> [YOUR TASK]:
Only the lines below from the one containing "depth = lerp(FRONT" to the one containing "store[i, j] = p" should be repeated, both included and unchanged.

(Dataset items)
*** Begin section ***

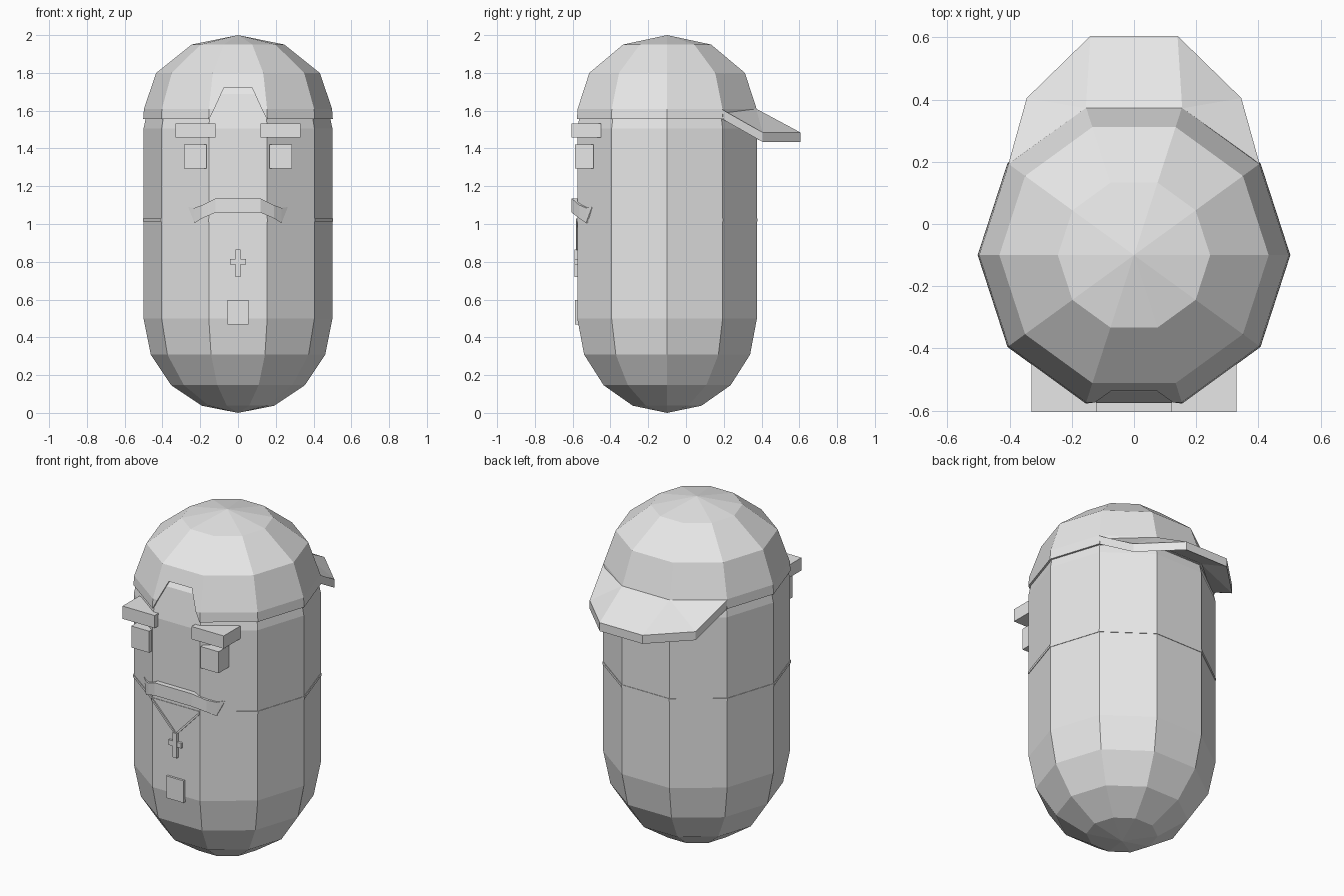
import bpy, bmesh, math
from mathutils import Vector

cube = bpy.data.objects.get("Cube")
if cube:
    bpy.data.objects.remove(cube, do_unlink=True)

SIDES, CENTRE_Y = 10, -0.1

grey = bpy.data.materials.new("plain light grey")
grey.use_nodes = True
grey.diffuse_color = (0.8, 0.8, 0.8, 1)
grey.node_tree.nodes["Principled BSDF"].inputs["Base Color"].default_value = (0.8, 0.8, 0.8, 1)


def finish(name, bm):
    bmesh.ops.recalc_face_normals(bm, faces=bm.faces)
    mesh = bpy.data.meshes.new(name)
    bm.to_mesh(mesh)
    bm.free()
    mesh.materials.append(grey)
    obj = bpy.data.objects.new(name, mesh)
    bpy.context.collection.objects.link(obj)
    return obj


def lathe(name, profile):
    """Spin (radius, z) points into a ten-sided solid; ends lie on the axis."""
    bm = bmesh.new()
    rings = []
    for r, z in profile:
        count = SIDES if r else 1
        turns = [2 * math.pi * i / SIDES for i in range(count)]
        rings.append([bm.verts.new((r * math.cos(a), CENTRE_Y + r * math.sin(a), z)) for a in turns])
    for low, high in zip(rings, rings[1:]):
        for i in range(SIDES):
            j = (i + 1) % SIDES
            quad = [low[i % len(low)], low[j % len(low)], high[j % len(high)], high[i % len(high)]]
            bm.faces.new(list(dict.fromkeys(quad)))
    return finish(name, bm)


def box(name, x, y, z):
    bm = bmesh.new()
    bmesh.ops.create_cube(bm, size=1)
    for v in bm.verts:
        v.co = [lo + (c + 0.5) * (hi - lo) for c, (lo, hi) in zip(v.co, (x, y, z))]
    return finish(name, bm)


def loft(name, sections):
    """Join equal-sized cross-sections and cap both ends."""
    bm = bmesh.new()
    loops = [[bm.verts.new(p) for p in s] for s in sections]
    n = len(loops[0])
    for a, b in zip(loops, loops[1:]):
        for i in range(n):
            j = (i + 1) % n
            bm.faces.new((a[i], a[j], b[j], b[i]))
    bm.faces.new(loops[0])
    bm.faces.new(loops[-1])
    return finish(name, bm)


# Capsule body
arc = [(0.5 * math.sin(k * math.pi / 8), 0.5 * math.cos(k * math.pi / 8)) for k in range(1, 5)]
body = [(0, 0)] + [(r, 0.5 - h) for r, h in arc]
body += [(r, 1.505 + h * 0.96) for r, h in reversed(arc)] + [(0, 1.985)]
lathe("body", body)

# Cap crown: thin shell with an opening at the front
outer = [(0, 2.0), (0.245, 1.95), (0.433, 1.8), (0.498, 1.61), (0.502, 1.555)]
inner = [(max(r - 0.012, 0), z - 0.012 if r < 0.49 else z) for r, z in reversed(outer)]
crown = lathe("cap_crown", outer + inner)
opening = [(-0.155, 1.54), (-0.15, 1.56), (-0.125, 1.61), (-0.075, 1.72)]
opening += [(-x, z) for x, z in reversed(opening)]
cutter = loft("cap_opening_cutter", [[(x, y, z) for x, z in opening] for y in (-0.8, -0.4)])
cut = crown.modifiers.new("opening", "BOOLEAN")
cut.operation = "DIFFERENCE"
cut.object = cutter
cut.solver = "EXACT"
cutter.hide_render = True
cutter.hide_viewport = True
cutter.display_type = "WIRE"
bpy.context.view_layer.update()
cut_mesh = bpy.data.meshes.new_from_object(crown.evaluated_get(bpy.context.evaluated_depsgraph_get()))
crown.modifiers.clear()
crown.data = cut_mesh
bpy.data.objects.remove(cutter, do_unlink=True)

# Cap brim, pointing backwards: sections run from one side to the other
half = [((0.404, 0.193), (0.404, 0.193), 1.605, 1.605),
        ((0.155, 0.372), (0.345, 0.405), 1.61, 1.485),
        ((0.155, 0.372), (0.14, 0.605), 1.61, 1.485)]
sections = []
for sign, rows in ((1, half), (-1, half[::-1])):
    for (ix, iy), (ox, oy), iz, oz in rows:
        if ox == ix:
            ix, iy = ix - 0.02, iy - 0.01
        sections.append([(sign * ix, iy, iz), (sign * ox, oy, oz),
                         (sign * ox, oy, oz - 0.05), (sign * ix, iy, iz - 0.05)])
brim = loft("cap_brim", sections)
bm = bmesh.new()
bm.from_mesh(brim.data)
bmesh.ops.remove_doubles(bm, verts=bm.verts, dist=0.0005)
bm.to_mesh(brim.data)
bm.free()

# Eyes and eyebrows
for side, sign in (("left", 1), ("right", -1)):
    box(side + "_eyebrow", sorted((sign * 0.12, sign * 0.33)), (-0.605, -0.45), (1.457, 1.532))
    box(side + "_eye", sorted((sign * 0.168, sign * 0.285)), (-0.588, -0.49), (1.293, 1.42))

# Moustache wrapping round the face: x, front y, top z, bottom z
wing = [(0.262, -0.5, 1.09, 1.085), (0.23, -0.53, 1.085, 1.005),
        (0.19, -0.565, 1.1, 1.03), (0.12, -0.605, 1.135, 1.06)]
stations = wing + [(-x, y, t, b) for x, y, t, b in reversed(wing)]
loft("moustache", [[(x, y, t), (x, y, b), (x, y + 0.05, b), (x, y + 0.05, t)]
                   for x, y, t, b in stations])

# Necklace: band, two hanging chains and a cross
lathe("necklace_band", [(0, 1.012), (0.503, 1.012), (0.503, 1.028), (0, 1.028)])
for side, sign in (("left", 1), ("right", -1)):
    ends = [(0, 0.855), (sign * 0.155, 1.02)]
    loft(side + "_chain", [[(x, y, z + d) for y, d in ((-0.583, -0.008), (-0.583, 0.008),
                                                       (-0.57, 0.008), (-0.57, -0.008))]
                           for x, z in ends])
box("cross_upright", (-0.014, 0.014), (-0.591, -0.57), (0.72, 0.865))
box("cross_arms", (-0.042, 0.042), (-0.59, -0.57), (0.785, 0.815))

# Square belly patch
box("belly_patch", (-0.056, 0.056), (-0.588, -0.56), (0.467, 0.597))
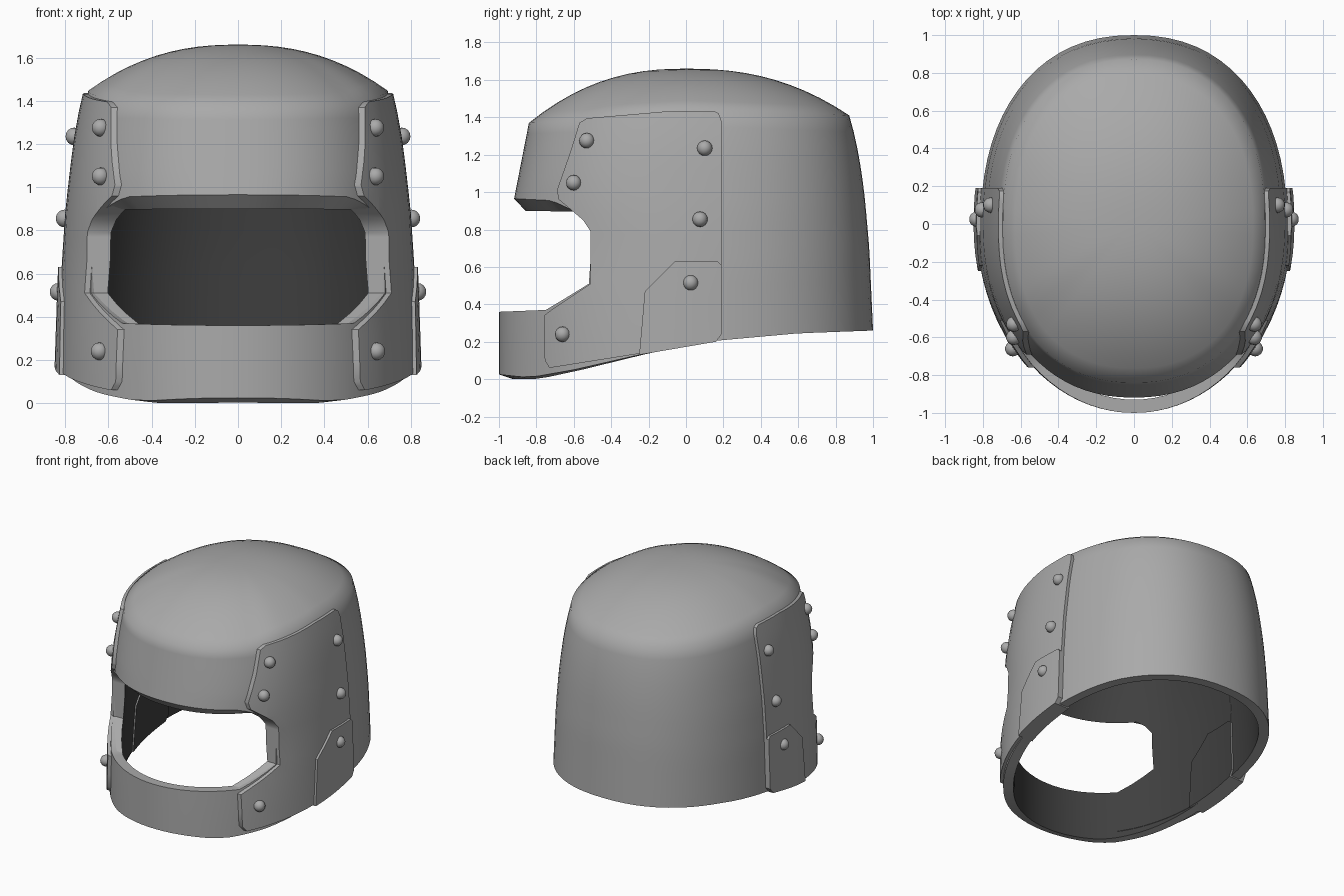
import bpy, bmesh, math
from mathutils import Vector

if "Cube" in bpy.data.objects:
    bpy.data.objects.remove(bpy.data.objects["Cube"])

metal = bpy.data.materials.new("grey metal")
metal.diffuse_color = (0.40, 0.40, 0.40, 1)
metal.use_nodes = True
metal.node_tree.nodes["Principled BSDF"].inputs["Base Color"].default_value = metal.diffuse_color
lining = bpy.data.materials.new("dark lining")
lining.diffuse_color = (0.05, 0.05, 0.05, 1)
lining.use_nodes = True
lining.node_tree.nodes["Principled BSDF"].inputs["Base Color"].default_value = lining.diffuse_color


def lerp(pts, v):
    """Piecewise linear lookup, clamped at both ends."""
    if v <= pts[0][0]:
        return pts[0][1]
    for (x0, y0), (x1, y1) in zip(pts, pts[1:]):
        if v <= x1:
            return y0 + (y1 - y0) * (v - x0) / (x1 - x0)
    return pts[-1][1]


# Helmet body: half width, front depth and back depth by height
WIDTH = [(0.15, 0.812), (0.6, 0.797), (0.9, 0.777), (1.2, 0.742), (1.38, 0.71), (1.45, 0.692)]
FRONT = [(0.36, 1.0), (0.96, 0.92), (1.37, 0.84), (1.45, 0.825)]
BACK = [(0.26, 1.0), (0.7, 0.98), (0.95, 0.958), (1.1, 0.94), (1.28, 0.908), (1.42, 0.87)]
# Roundness of the plan outline by height (2 is an ellipse)
ROUND = [(0.65, 2.02), (1.05, 2.25)]
# Edge heights by depth (-1 front, 1 back)
BOTTOM_OUT = [(-1, 0.025), (-0.88, 0.012), (-0.8, 0.015), (-0.6, 0.05), (-0.25, 0.13),
              (0.1, 0.2), (0.6, 0.245), (1, 0.26)]
BOTTOM_IN = [(-1, 0.002), (-0.88, 0.0), (-0.8, 0.01)] + BOTTOM_OUT[3:]
SEAM = [(-1, 1.37), (-0.7, 1.385), (-0.5, 1.42), (0, 1.447), (0.5, 1.43), (1, 1.41)]
SLOT_LOW = [(-1, 0.36), (-0.75, 0.37), (-0.53, 0.51)]
SLOT_HIGH_OUT = [(-1, 0.965), (-0.78, 0.955), (-0.67, 0.91), (-0.58, 0.86), (-0.53, 0.79)]
SLOT_HIGH_IN = [(-1, 0.9), (-0.667, 0.895), (-0.58, 0.855), (-0.53, 0.79)]
THICK = 0.07


def side_point(y, z, off):
    """Point on the right half of the body at a given depth and height."""
    d, p = (lerp(FRONT, z), lerp(ROUND, z)) if y < 0 else (lerp(BACK, z), 2.25)
    k = max(0.0, 1 - abs(y / (d + off)) ** p)
    return Vector(((lerp(WIDTH, z) + off) * k ** (1 / p), y, z))


def finish(obj, angle=30, mirror=False):
    if not obj.data.materials:
        obj.data.materials.append(metal)
    if mirror:
        obj.modifiers.new("mirror", 'MIRROR').use_mirror_merge = False
    bpy.ops.object.select_all(action='DESELECT')
    obj.select_set(True)
    bpy.context.view_layer.objects.active = obj
    bpy.ops.object.shade_smooth_by_angle(angle=math.radians(angle))


def to_object(bm, name):
    bmesh.ops.recalc_face_normals(bm, faces=bm.faces[:])
    me = bpy.data.meshes.new(name)
    bm.to_mesh(me)
    bm.free()
    obj = bpy.data.objects.new(name, me)
    bpy.context.collection.objects.link(obj)
    return obj


def thick_sheet(name, outer, inner, faces):
    """Outer skin and dark inner skin sharing face lists, closed along open edges."""
    bm = bmesh.new()
    used = {k for f in faces for k in f}
    vo = {k: bm.verts.new(outer[k]) for k in used}
    vi = {k: bm.verts.new(inner[k]) for k in used}
    edges = {(a, b) for f in faces for a, b in zip(f, f[1:] + f[:1])}
    for f in faces:
        bm.faces.new([vo[k] for k in f])
        bm.faces.new([vi[k] for k in reversed(f)]).material_index = 1
    for a, b in edges:
        if (b, a) not in edges:
            bm.faces.new([vo[b], vo[a], vi[a], vi[b]])
    obj = to_object(bm, name)
    obj.data.materials.append(metal)
    obj.data.materials.append(lining)
    return obj


# Shell: columns round the head, rows from bottom edge to crown
t0 = math.acos(0.53)
half = [t0 * i / 14 for i in range(14)]
half += [t0 + (math.pi / 2 - t0) * i / 7 for i in range(7)]
half += [math.pi / 2 * (1 + i / 18) for i in range(19)]
cols = half + [-t for t in reversed(half[1:-1])]
LOW, MID, TOP, DOME = 4, 8, 15, 26


def column(t, off, bottom, slot_high):
    cy = -math.cos(t)
    side = 0 if abs(math.sin(t)) < 1e-6 else math.copysign(1, t)

    def at(z):
        depth = lerp(FRONT if cy < 0 else BACK, z)
        p = side_point(cy * (depth + off), z, off)
        p.x *= side
        return p

    stops = [lerp(bottom, cy), lerp(SLOT_LOW, cy), lerp(slot_high, cy), lerp(SEAM, cy)]
    pts = []
    for (i0, i1), z0, z1 in zip(((0, LOW), (LOW, MID), (MID, TOP)), stops, stops[1:]):
        pts += [at(z0 + (z1 - z0) * i / (i1 - i0)) for i in range(i1 - i0)]
    rim = at(stops[3])
    for i in range(DOME - TOP):
        r = 1 - i / (DOME - TOP)
        z = rim.z + (1.66 - rim.z) * (1 - r ** 2.35) + off * (1 - r ** 4)
        pts.append(Vector((rim.x * r, rim.y * r, z)))
    return pts


outer, inner, faces = {}, {}, []
n = len(cols)
for j, t in enumerate(cols):
    for store, off, bottom, high in ((outer, 0, BOTTOM_OUT, SLOT_HIGH_OUT),
                                     (inner, -THICK, BOTTOM_IN, SLOT_HIGH_IN)):
        for i, p in enumerate(column(t, off, bottom, high)):
            store[i, j] = p
    k = (j + 1) % n
    mid_t = max(abs(t), abs(cols[k]))
    for i in range(DOME - 1):
        if LOW <= i < MID and mid_t < t0 + 1e-4:
            continue                       # eye opening
        faces.append([(i, j), (i, k), (i + 1, k), (i + 1, j)])
    faces.append([(DOME - 1, j), (DOME - 1, k), "apex"])
outer["apex"], inner["apex"] = Vector((0, 0, 1.66)), Vector((0, 0, 1.66 - THICK))
finish(thick_sheet("helmet_shell", outer, inner, faces), 50)


def side_plate(name, outline, off_in, off_out):
    """Flat side-view outline, diced and wrapped on to the shell."""
    bm = bmesh.new()
    bm.faces.new([bm.verts.new((0, y, z)) for y, z in outline])
    cuts = [((0, -0.72 + 0.07 * i, 0), (0, 1, 0)) for i in range(13)]
    cuts += [((0, 0, 0.08 + 0.115 * i), (0, 0, 1)) for i in range(12)]
    for co, no in cuts:
        bmesh.ops.bisect_plane(bm, geom=bm.verts[:] + bm.edges[:] + bm.faces[:],
                               plane_co=co, plane_no=no, dist=1e-5)
    bm.verts.index_update()
    out = {v.index: side_point(v.co.y, v.co.z, off_out) for v in bm.verts}
    inn = {v.index: side_point(v.co.y, v.co.z, off_in) for v in bm.verts}
    fs = [[v.index for v in f.verts] for f in bm.faces]
    bm.free()
    finish(thick_sheet(name, out, inn, fs), 35, mirror=True)


# Large riveted side plates framing the eye opening
side_plate("side_plate", [
    (-0.73, 0.06), (0.15, 0.2), (0.19, 0.24), (0.19, 1.38), (0.175, 1.42), (0.15, 1.435),
    (-0.1, 1.432), (-0.53, 1.395), (-0.57, 1.37), (-0.62, 1.21), (-0.69, 1.01),
    (-0.68, 0.96), (-0.62, 0.91), (-0.55, 0.85), (-0.51, 0.79), (-0.51, 0.51),
    (-0.72, 0.37), (-0.76, 0.34), (-0.755, 0.1)], -THICK - 0.004, 0.022)
# Small lower plates, passing through to the inside
side_plate("lower_plate", [
    (-0.25, 0.13), (0.16, 0.2), (0.19, 0.24), (0.19, 0.61), (0.17, 0.63),
    (-0.06, 0.63), (-0.22, 0.47)], -THICK - 0.014, 0.038)

# Rivets
bm = bmesh.new()
for y, z, off in ((-0.53, 1.275, 0.025), (-0.6, 1.05, 0.025), (0.1, 1.235, 0.025),
                  (0.075, 0.855, 0.025), (0.025, 0.515, 0.032), (-0.66, 0.24, 0.025)):
    made = bmesh.ops.create_uvsphere(bm, u_segments=14, v_segments=8, radius=0.041)
    bmesh.ops.translate(bm, verts=made["verts"], vec=side_point(y, z, off))
finish(to_object(bm, "rivets"), 60, mirror=True)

*** End section ***

> [REPLY]:
        depth = lerp(FRONT if cy < 0 else BACK, z)
        p = side_point(cy * (depth + off), z, off)
        p.x *= side
        return p

    stops = [lerp(bottom, cy), lerp(SLOT_LOW, cy), lerp(slot_high, cy), lerp(SEAM, cy)]
    pts = []
    for (i0, i1), z0, z1 in zip(((0, LOW), (LOW, MID), (MID, TOP)), stops, stops[1:]):
        pts += [at(z0 + (z1 - z0) * i / (i1 - i0)) for i in range(i1 - i0)]
    rim = at(stops[3])
    for i in range(DOME - TOP):
        r = 1 - i / (DOME - TOP)
        z = rim.z + (1.66 - rim.z) * (1 - r ** 2.35) + off * (1 - r ** 4)
        pts.append(Vector((rim.x * r, rim.y * r, z)))
    return pts


outer, inner, faces = {}, {}, []
n = len(cols)
for j, t in enumerate(cols):
    for store, off, bottom, high in ((outer, 0, BOTTOM_OUT, SLOT_HIGH_OUT),
                                     (inner, -THICK, BOTTOM_IN, SLOT_HIGH_IN)):
        for i, p in enumerate(column(t, off, bottom, high)):
            store[i, j] = p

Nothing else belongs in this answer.